03 Aug How To Repair After A Relationship Bad Patch
I spend a lot of time talking and writing about how to minimise relationship disharmony, and for good reason: I’ve seen that it takes not just love, but actual skill and expertise to keep a relationship on a really healthy and loved-up track.
But for now, I want to focus on relationship repair, because it’s an essential step in the cycle of all relationships.
The degree to which partners are skilled at repair makes a huge difference to whether they will thrive as a couple, or fail.
Here’s my pick of the 4 most crucial things couples must do to enjoy efficient and healthy relationship repair:
1. Prioritise your relationship over all else – including your own pride
You won’t be able to repair after a relationship bad-patch if one or both of you are more invested in defending yourself over defending the relationship that you share.
You may be certain you’re right and have a point really worth making! Or your partner might have really stuffed up, hurt you, or been imperfect in some other way. But you can still address these things whilst sending a very clear message to each other which essentially says:
“No matter what dramas or difficulties we face together, I am on your team, working with you to build an awesome relationship together… Good times or bad times, our relationship comes first”
Cut to the chase by getting into “problem solving mode” by using active requests, rather than complaints. Remind each other that the relationship comes first. Treat each other with kindness even when you don’t feel like doing so. Staying focussed on what you want to create (which I assume is a really happy relationship) is crucial for swift relationship repair.
2. Assume the best from your partner
If you expect that your partner is basically a good person who wants the same thing as you do (a healthy happy relationship), then this expectation will become the foundation of everything that happens between you – including the challenging times of relationship disharmony.
Unfortunately for many couples, an assumption of goodwill deteriorates over time to create an assumption of “bad-will”… when things that happen between you will be seen in a negative light. When you assume “bad-will”, you’ll misinterpret each other, jump to negative conclusions, and become more focussed on defending yourself than the process of repair and moving forward.
If there is abuse happening your relationship, your assumption of “bad-will” may be well founded: speak to a trusted friend or professional so that you can assess whether your relationship has what it takes to be healthy for you.

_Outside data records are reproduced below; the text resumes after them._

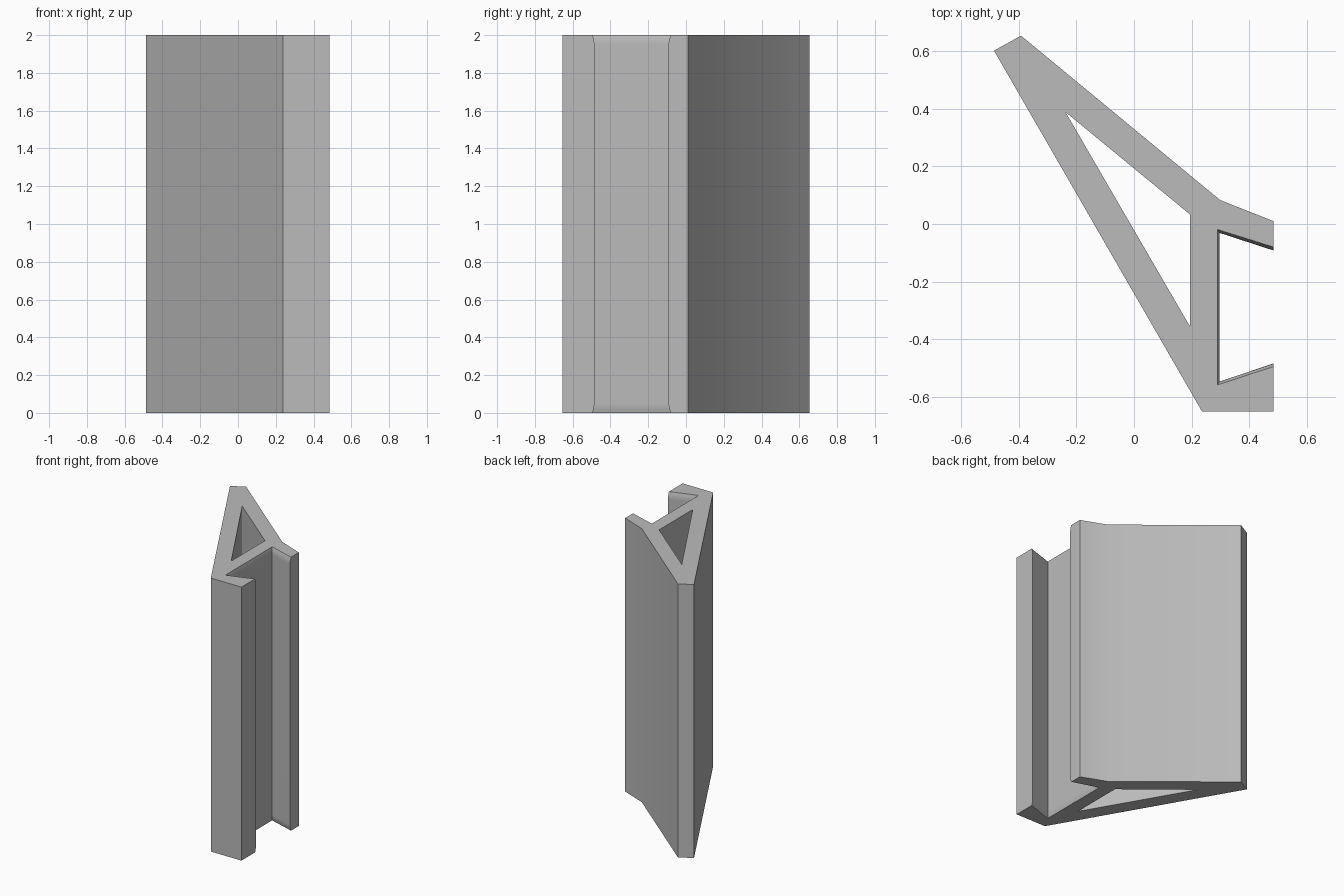
import bpy, bmesh, math

cube = bpy.data.objects.get("Cube")
if cube:
    bpy.data.objects.remove(cube, do_unlink=True)

HEIGHT = 2.0
FLARE_LENGTH = 0.05

# Fixed outline, from the slot's back lip round to its front lip
OUTER = [(0.485, 0.01), (0.3, 0.083), (-0.393, 0.655), (-0.487, 0.603),
         (0.237, -0.653), (0.485, -0.653)]
# Slot outline at mid height and where it flares open at the ends
SLOT_MID = [(0.485, -0.485), (0.298, -0.548), (0.298, -0.031), (0.485, -0.092)]
SLOT_END = [(0.485, -0.496), (0.29, -0.56), (0.29, -0.019), (0.485, -0.08)]
# Triangular bore
BORE = [(-0.238, 0.389), (0.195, 0.033), (0.195, -0.357)]


def outline(flare):
    slot = [(a[0] + (b[0] - a[0]) * flare, a[1] + (b[1] - a[1]) * flare)
            for a, b in zip(SLOT_MID, SLOT_END)]
    return OUTER + slot


def skin(bm, levels):
    """Stack closed rings of (z, points) and join them with side faces."""
    rings = [[bm.verts.new((x, y, z)) for x, y in pts] for z, pts in levels]
    for low, high in zip(rings, rings[1:]):
        for i in range(len(low)):
            j = (i + 1) % len(low)
            bm.faces.new((low[i], low[j], high[j], high[i]))
    return rings[0], rings[-1]


def ring_edges(bm, ring):
    return [bm.edges.get((a, b)) for a, b in zip(ring, ring[1:] + ring[:1])]


# Heights and flare amounts follow a rounded mouth at both ends
steps = 5
mouth = []
for i in range(steps + 1):
    angle = math.pi / 2 * i / steps
    mouth.append((FLARE_LENGTH * (1 - math.cos(angle)), 1 - math.sin(angle)))
mouth = [(FLARE_LENGTH - z, 1 - f) for z, f in reversed(mouth)]
mouth = [(z, (1 - z / FLARE_LENGTH) ** 2) for z, f in mouth]
profile = mouth + [(HEIGHT - z, f) for z, f in reversed(mouth)]

bm = bmesh.new()
body = skin(bm, [(z, outline(f)) for z, f in profile])
bore = skin(bm, [(0, BORE), (HEIGHT, BORE)])

# End caps with the bore left open
for outer, inner in zip(body, bore):
    bmesh.ops.triangle_fill(bm, use_beauty=True,
                            edges=ring_edges(bm, outer) + ring_edges(bm, inner))
bmesh.ops.recalc_face_normals(bm, faces=bm.faces[:])

mesh = bpy.data.meshes.new("slotted_extrusion")
bm.to_mesh(mesh)
bm.free()
extrusion = bpy.data.objects.new("slotted_extrusion", mesh)
bpy.context.collection.objects.link(extrusion)

# Plain grey finish
grey = bpy.data.materials.new("plain_grey")
grey.use_nodes = True
colour = (0.5, 0.5, 0.5, 1)
grey.diffuse_color = colour
grey.node_tree.nodes["Principled BSDF"].inputs["Base Color"].default_value = colour
mesh.materials.append(grey)

bpy.ops.object.select_all(action='DESELECT')
extrusion.select_set(True)
bpy.context.view_layer.objects.active = extrusion
bpy.ops.object.shade_smooth_by_angle(angle=math.radians(30))
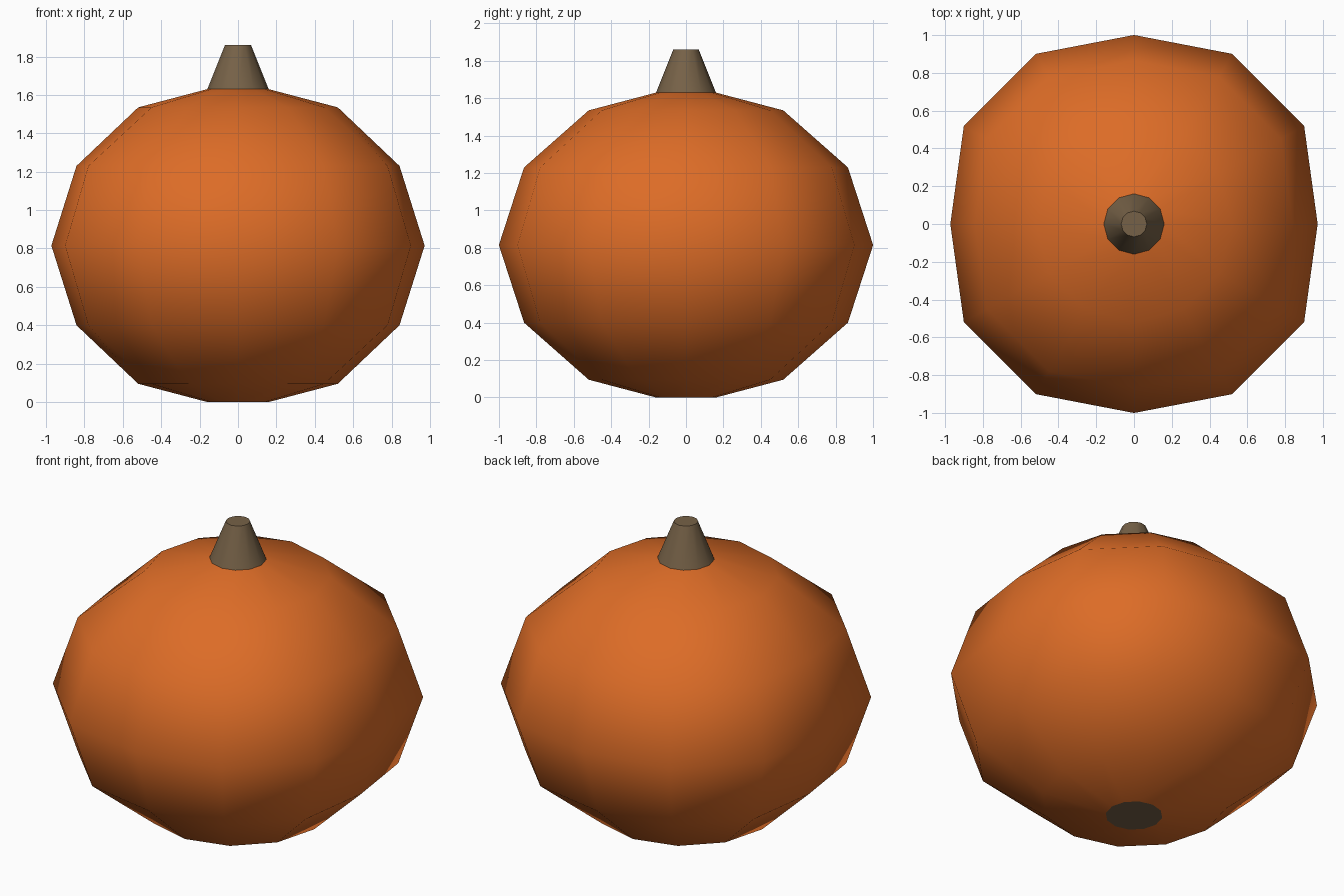
import bpy, bmesh, math

if "Cube" in bpy.data.objects:
    bpy.data.objects.remove(bpy.data.objects["Cube"])

SIDES = 12


def material(name, color):
    m = bpy.data.materials.new(name)
    m.diffuse_color = (*color, 1.0)
    m.use_nodes = True
    m.node_tree.nodes["Principled BSDF"].inputs["Base Color"].default_value = m.diffuse_color
    return m


def loft(name, rings, mat, cap_start=False, cap_end=False, dents=None):
    """Stack 12-sided rings (radius, z); dents give (x, y) radius scale on the axes."""
    bm = bmesh.new()
    loops = []
    for r, z, dented in rings:
        loop = []
        for i in range(SIDES):
            a = 2 * math.pi * i / SIDES
            k = 1.0
            if dented and i % 3 == 0:
                k = dents[(i // 3) % 2]
            loop.append(bm.verts.new((r * k * math.cos(a), r * k * math.sin(a), z)))
        loops.append(loop)
    for lo, hi in zip(loops, loops[1:]):
        for i in range(SIDES):
            j = (i + 1) % SIDES
            f = bm.faces.new((lo[i], lo[j], hi[j], hi[i]))
            f.smooth = True
    # flat caps with sharp rims
    for use, loop in ((cap_start, loops[0][::-1]), (cap_end, loops[-1])):
        if use:
            f = bm.faces.new(loop)
            for e in f.edges:
                e.smooth = False
    me = bpy.data.meshes.new(name)
    bm.to_mesh(me)
    bm.free()
    me.materials.append(mat)
    ob = bpy.data.objects.new(name, me)
    bpy.context.collection.objects.link(ob)
    return ob


orange = material("orange skin", (0.72, 0.15, 0.02))
brown = material("brown stem", (0.18, 0.12, 0.063))

# pumpkin body: squashed sphere, slightly pressed in at its four sides
half = [(0.16, 0.815, False), (0.52, 0.72, False), (0.90, 0.415, True)]
mid = 0.815
rings = ([(r, mid - h, d) for r, h, d in half] + [(1.04, mid, True)]
         + [(r, mid + h, d) for r, h, d in reversed(half)])
loft("pumpkin_body", rings, orange, dents=(0.935, 0.962))

# tapered stem on top
loft("stem", [(0.16, 1.63, False), (0.068, 1.86, False)], brown, cap_end=True)

# brown disc closing the underside
loft("bottom_scar", [(0.16, 0.0, False), (0.155, 0.004, False)], brown, cap_start=True)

But for most relationships, an assumption of goodwill is totally well founded and totally crucial for effective repair.
Treat your partner as you would if you assumed he or she really loved you and wanted only the best. Assume the best from each other by trusting that you each want a healthy and harmonious relationship, and are prepared to do what it takes to make it happen.
3. Make and receive apologies, without reservation
The most obvious prompt for relationship repair is an apology. But if an apology is offered, it then needs to be accepted before repair is possible. Without both, repair can’t happen.
Unless you are a perfect partner (and I’ve never yet met one), you’ll need to apologise at times, so make sure you do this with sincerity. Forget the half-hearted or sarcastic apologies, or ones that start with “I’m sorry” but go on to imply that you’re not actually acknowledging fault. When you say sorry, be authentic, dig deep, and say it from the heart.
When you’re receiving an apology, be gracious, respectful, and kind. Then immediately let go. Repair can’t happen if apologies are made and received but grudges and resentments aren’t released. You can return to harmony together in a second, but you’ll need to make this a conscious choice.
4. Be responsible for your own emotions
Your partner may do stuff that makes you feel sad, or mad, or bad… but you are ultimately responsible for how you feel. Partners who blame each other for their own emotional distress say things like “I’m mad because you’ve made me mad!”, “Look what you’ve done to me“, or “See how much I’m suffering, and it’s all because of you!“…
Partners who take responsibility for their emotions know how to stay in their “adult” self even when they’re not feeling happy. They realise that it’s their job to soothe themselves after relationship distress and to be emotionally stable and healthy. If this isn’t happening in your relationship, take steps to change. It’s crucial not only for your own psychological wellbeing, but also for effective relationship repair.
Pamela Pannifex is a psychotherapist, marriage therapist, naturopath and founder of Sunshine Holistic Counselling on Queensland’s Sunshine Coast. She has been helping people create personal wellbeing and relationships that thrive for 25 years. Thanks is due to the work of Terry Real at Relational Life Therapy for inspiring her to think about some of the concepts discussed in this article. Contact Pamela here.